One thing I should note is that setting up a keg system can be quite complex and I will likely go into this in detail in another post. For the purpose of this post, I will assume you have a ready made kegerator set up and run through my basic process for kegging and carbonating my brews.
The first thing is getting your beer out of the fermenter and into the keg. As always, sanitation is key and it is important to make sure everything you use has been sprayed down with StarSan (no-rinse sanitiser). Before putting beer in your keg, it is good practice to put a blanket of C02 on the bottom of it. This will assist to minimise oxygen pick up in the transfer. I’ll then elevate my cold crashed fermenter, attach a hose which goes to the bottom of the keg and release.
Once full, I will connect my keg to the C02 and use the force to tightly seal the keg, closing the top. I’ll then ‘bleed’ off all the oxygen in quick sharp bursts. Supposedly oxygen is lighter than C02 so will come out before the C02.
There are a million different ways to carbonate your beer and I will discuss this in a later post. I will generally just hook up the C02 and let it sit for a week. This ensures consistent carbonation and helps to avoid over carbonating your beers. One thing I will note is you should keep a bottle of Starsan lying around so you can spray all the connections and ensure there are no gas leaks. I lost a bottle of C02 before I figured out that handy tip.
Once again, this is a very high level overview of the kegging process. In future posts, I’ll go into further detail about the different keg setups possible and the different ways to carbonate your beer.
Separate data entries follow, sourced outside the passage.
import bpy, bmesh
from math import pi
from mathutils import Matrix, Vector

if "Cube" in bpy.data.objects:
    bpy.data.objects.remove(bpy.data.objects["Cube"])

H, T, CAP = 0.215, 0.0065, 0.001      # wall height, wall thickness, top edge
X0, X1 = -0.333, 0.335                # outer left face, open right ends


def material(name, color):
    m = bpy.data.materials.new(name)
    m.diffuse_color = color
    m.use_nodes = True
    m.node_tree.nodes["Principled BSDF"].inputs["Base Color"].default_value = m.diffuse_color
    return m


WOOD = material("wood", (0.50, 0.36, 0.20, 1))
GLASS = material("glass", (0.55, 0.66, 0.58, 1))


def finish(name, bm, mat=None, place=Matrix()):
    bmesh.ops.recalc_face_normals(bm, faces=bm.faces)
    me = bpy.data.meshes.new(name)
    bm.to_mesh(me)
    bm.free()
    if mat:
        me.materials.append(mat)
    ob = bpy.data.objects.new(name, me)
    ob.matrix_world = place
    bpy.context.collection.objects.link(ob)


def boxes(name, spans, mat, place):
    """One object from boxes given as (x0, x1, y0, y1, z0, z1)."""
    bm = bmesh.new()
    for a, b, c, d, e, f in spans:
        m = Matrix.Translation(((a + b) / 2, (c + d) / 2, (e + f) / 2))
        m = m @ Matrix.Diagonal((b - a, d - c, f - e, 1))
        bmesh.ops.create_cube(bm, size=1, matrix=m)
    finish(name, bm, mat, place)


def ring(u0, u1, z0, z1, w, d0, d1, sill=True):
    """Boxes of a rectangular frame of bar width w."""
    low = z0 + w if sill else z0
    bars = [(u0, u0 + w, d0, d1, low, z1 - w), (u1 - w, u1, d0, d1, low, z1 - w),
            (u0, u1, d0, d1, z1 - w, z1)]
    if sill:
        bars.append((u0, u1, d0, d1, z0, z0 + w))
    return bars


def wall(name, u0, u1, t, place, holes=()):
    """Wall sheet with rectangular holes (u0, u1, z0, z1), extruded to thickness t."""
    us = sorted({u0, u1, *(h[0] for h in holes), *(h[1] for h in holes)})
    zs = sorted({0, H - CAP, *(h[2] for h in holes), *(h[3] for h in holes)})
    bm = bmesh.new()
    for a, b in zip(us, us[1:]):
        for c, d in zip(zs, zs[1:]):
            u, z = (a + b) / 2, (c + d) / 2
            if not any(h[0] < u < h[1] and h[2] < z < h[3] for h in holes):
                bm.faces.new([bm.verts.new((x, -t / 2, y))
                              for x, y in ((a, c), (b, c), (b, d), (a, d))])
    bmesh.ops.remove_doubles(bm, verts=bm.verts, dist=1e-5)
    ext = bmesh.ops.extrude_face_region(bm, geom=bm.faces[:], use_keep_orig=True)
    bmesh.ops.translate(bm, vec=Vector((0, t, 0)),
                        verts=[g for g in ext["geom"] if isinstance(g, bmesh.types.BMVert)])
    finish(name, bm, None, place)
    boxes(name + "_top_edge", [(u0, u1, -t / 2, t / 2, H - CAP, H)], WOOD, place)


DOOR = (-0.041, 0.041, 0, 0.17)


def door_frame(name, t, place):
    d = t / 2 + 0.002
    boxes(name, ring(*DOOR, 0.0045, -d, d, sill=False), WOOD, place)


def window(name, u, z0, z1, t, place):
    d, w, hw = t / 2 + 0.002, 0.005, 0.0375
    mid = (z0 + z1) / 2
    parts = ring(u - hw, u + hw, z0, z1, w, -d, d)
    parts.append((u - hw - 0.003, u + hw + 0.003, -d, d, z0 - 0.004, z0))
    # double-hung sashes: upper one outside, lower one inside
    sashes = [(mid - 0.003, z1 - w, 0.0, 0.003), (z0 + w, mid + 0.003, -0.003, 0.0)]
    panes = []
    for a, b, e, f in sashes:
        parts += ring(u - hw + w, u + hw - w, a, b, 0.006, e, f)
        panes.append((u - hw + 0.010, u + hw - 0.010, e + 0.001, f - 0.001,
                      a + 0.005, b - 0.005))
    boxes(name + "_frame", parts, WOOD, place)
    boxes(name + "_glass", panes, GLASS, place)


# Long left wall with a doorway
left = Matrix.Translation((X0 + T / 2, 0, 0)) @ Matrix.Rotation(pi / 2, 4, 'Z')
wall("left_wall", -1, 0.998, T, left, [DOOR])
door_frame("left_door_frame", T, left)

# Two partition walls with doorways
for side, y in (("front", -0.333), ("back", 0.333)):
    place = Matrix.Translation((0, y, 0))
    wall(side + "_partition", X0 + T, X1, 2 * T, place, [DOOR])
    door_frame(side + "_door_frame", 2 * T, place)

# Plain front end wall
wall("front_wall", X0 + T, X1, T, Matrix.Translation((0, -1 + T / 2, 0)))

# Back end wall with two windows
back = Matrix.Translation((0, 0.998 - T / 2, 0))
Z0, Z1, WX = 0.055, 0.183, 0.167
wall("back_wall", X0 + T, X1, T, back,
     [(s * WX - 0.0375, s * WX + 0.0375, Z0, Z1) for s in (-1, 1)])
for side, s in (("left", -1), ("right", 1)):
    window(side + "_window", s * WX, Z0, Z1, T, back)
As always if you have any question, don’t be afraid to leave them below. If you’re thinking them, likely many people are.